## WORK ORDER
Output exactly the span of lines beginning with the one that holds "bm.faces.new((a[k], a[n], b[n], b[k]))" and ending with the last line of the data below.
*** Opening RECORDS FOR THIS TASK ***
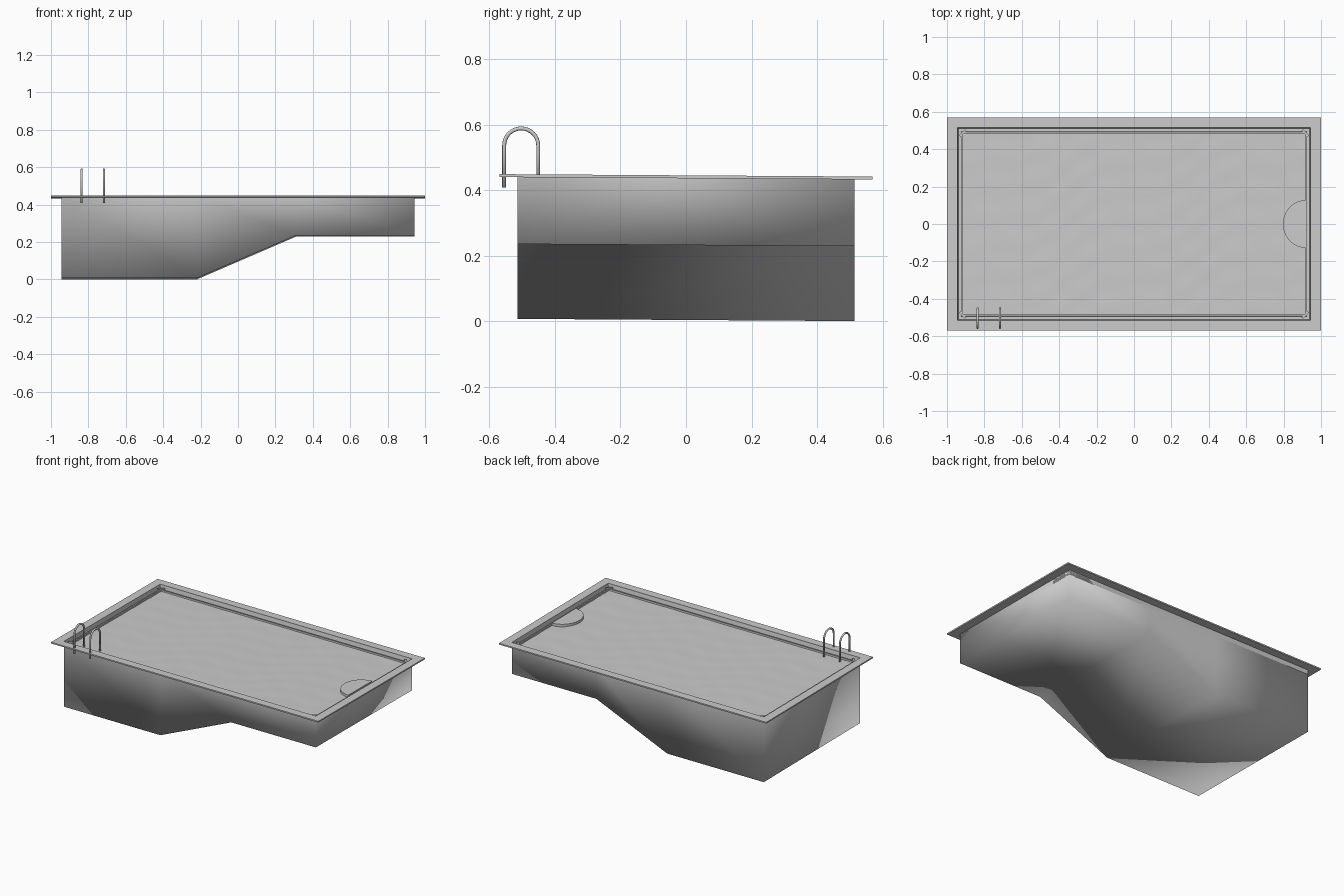
import bpy, bmesh, math
from mathutils import Vector

cube = bpy.data.objects.get("Cube")
if cube:
    bpy.data.objects.remove(cube, do_unlink=True)

grey = bpy.data.materials.new("plain_grey")
grey.use_nodes = True
grey.diffuse_color = (0.6, 0.6, 0.6, 1)
grey.node_tree.nodes["Principled BSDF"].inputs["Base Color"].default_value = (0.6, 0.6, 0.6, 1)

TILT = 0.0065          # the whole pool leans slightly towards the back
HX, HY = 0.943, 0.515  # half size of the basin


def finish(name, bm, smooth=False):
    """Recalculate normals, lean the part and turn it into an object."""
    bmesh.ops.recalc_face_normals(bm, faces=bm.faces)
    for v in bm.verts:
        v.co.z -= TILT * v.co.y
    for f in bm.faces:
        f.smooth = smooth
    mesh = bpy.data.meshes.new(name)
    bm.to_mesh(mesh)
    bm.free()
    mesh.materials.append(grey)
    ob = bpy.data.objects.new(name, mesh)
    bpy.context.collection.objects.link(ob)
    return ob


def rect_sweep(name, profile, closed=True):
    """Sweep (half x, half y, z) profile points round a rectangle."""
    bm = bmesh.new()
    rings = [[bm.verts.new((sx * x, sy * y, z))
              for sx, sy in ((-1, -1), (1, -1), (1, 1), (-1, 1))]
             for x, y, z in profile]
    pairs = list(zip(rings, rings[1:]))
    if closed:
        pairs.append((rings[-1], rings[0]))
    for a, b in pairs:
        for i in range(4):
            j = (i + 1) % 4
            bm.faces.new((a[i], a[j], b[j], b[i]))
    return finish(name, bm)


# Basin shell: deep end, slope and shallow end, softly shaded as one skin
bm = bmesh.new()
rows = []
for x, z in ((-HX, 0.0035), (-0.22, 0.0035), (0.31, 0.232), (HX, 0.232)):
    rows.append([bm.verts.new(p) for p in ((x, -HY, 0.438), (x, -HY, z),
                                          (x, HY, z), (x, HY, 0.438))])
for a, b in zip(rows, rows[1:]):
    for i in range(3):
        bm.faces.new((a[i], a[i + 1], b[i + 1], b[i]))
for end in (rows[0], rows[-1]):
    bm.faces.new(end)
basin = finish("basin_shell", bm, True)
# the open skin must face outwards
if basin.data.polygons[1].normal.z > 0:
    basin.data.flip_normals()

# Flat coping round the edge
rect_sweep("coping", [(1, 0.57, 0.436), (1, 0.57, 0.445),
                      (HX, HY, 0.445), (HX, HY, 0.436)])

# Overflow gutter with a low lip next to the water
rect_sweep("gutter", [(HX, HY, 0.44), (HX - 0.004, HY - 0.004, 0.416),
                      (0.926, 0.495, 0.416), (0.924, 0.493, 0.426),
                      (0.915, 0.484, 0.426), (0.913, 0.482, 0.405),
                      (HX, HY, 0.405)])

# Small diagonal blocks in the gutter corners
for sx in (-1, 1):
    for sy in (-1, 1):
        bm = bmesh.new()
        bmesh.ops.create_cube(bm, size=1)
        bmesh.ops.scale(bm, vec=(0.045, 0.012, 0.025), verts=bm.verts)
        turn = math.radians(-45 * sx * sy)
        for v in bm.verts:
            x, y = v.co.x, v.co.y
            v.co = Vector((x * math.cos(turn) - y * math.sin(turn) + sx * 0.915,
                           x * math.sin(turn) + y * math.cos(turn) + sy * 0.487,
                           v.co.z + 0.421))
        finish("corner_block", bm)

# Water with a faint ripple
bm = bmesh.new()
bmesh.ops.create_grid(bm, x_segments=80, y_segments=46, size=1)
for v in bm.verts:
    x, y = v.co.x * 0.916, v.co.y * 0.486
    ripple = math.sin(23 * x + 31 * y) + math.sin(41 * y - 17 * x + 2 * math.sin(9 * x))
    v.co = Vector((x, y, 0.416 + 0.0004 * ripple))
finish("water", bm, True)

# Half-round step at the shallow end
bm = bmesh.new()
arc = [math.pi / 2 + math.pi * i / 24 for i in range(25)]
face = bm.faces.new([bm.verts.new((0.915 + 0.118 * math.cos(a),
                                   0.127 * math.sin(a), 0.41)) for a in arc])
top = bmesh.ops.extrude_face_region(bm, geom=[face])["geom"]
bmesh.ops.translate(bm, vec=(0, 0, 0.023),
                    verts=[g for g in top if isinstance(g, bmesh.types.BMVert)])
finish("half_round_step", bm)

# Two arched handrails over the front edge of the deep end
RADIUS, MID, SIDES = 0.052, -0.503, 10
path = [(MID - RADIUS, 0.405, 0.0)]
for i in range(17):
    a = math.pi * i / 16
    path.append((MID - RADIUS * math.cos(a), 0.533 + RADIUS * math.sin(a), a))
path.append((MID + RADIUS, 0.405, math.pi))
for x in (-0.836, -0.717):
    bm = bmesh.new()
    rings = []
    for y, z, a in path:
        ring = []
        for k in range(SIDES):
            t = 2 * math.pi * k / SIDES
            out = 0.006 * math.cos(t)
            ring.append(bm.verts.new((x + 0.006 * math.sin(t),
                                      y - out * math.cos(a), z + out * math.sin(a))))
        rings.append(ring)
    for a, b in zip(rings, rings[1:]):
        for k in range(SIDES):
            n = (k + 1) % SIDES
            bm.faces.new((a[k], a[n], b[n], b[k]))
    for cap in (rings[0], rings[-1]):
        bm.faces.new(cap)
    finish("handrail", bm, True)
*** Closing RECORDS FOR THIS TASK ***
## ANSWER TO THE PROBLEM
            bm.faces.new((a[k], a[n], b[n], b[k]))
    for cap in (rings[0], rings[-1]):
        bm.faces.new(cap)
    finish("handrail", bm, True)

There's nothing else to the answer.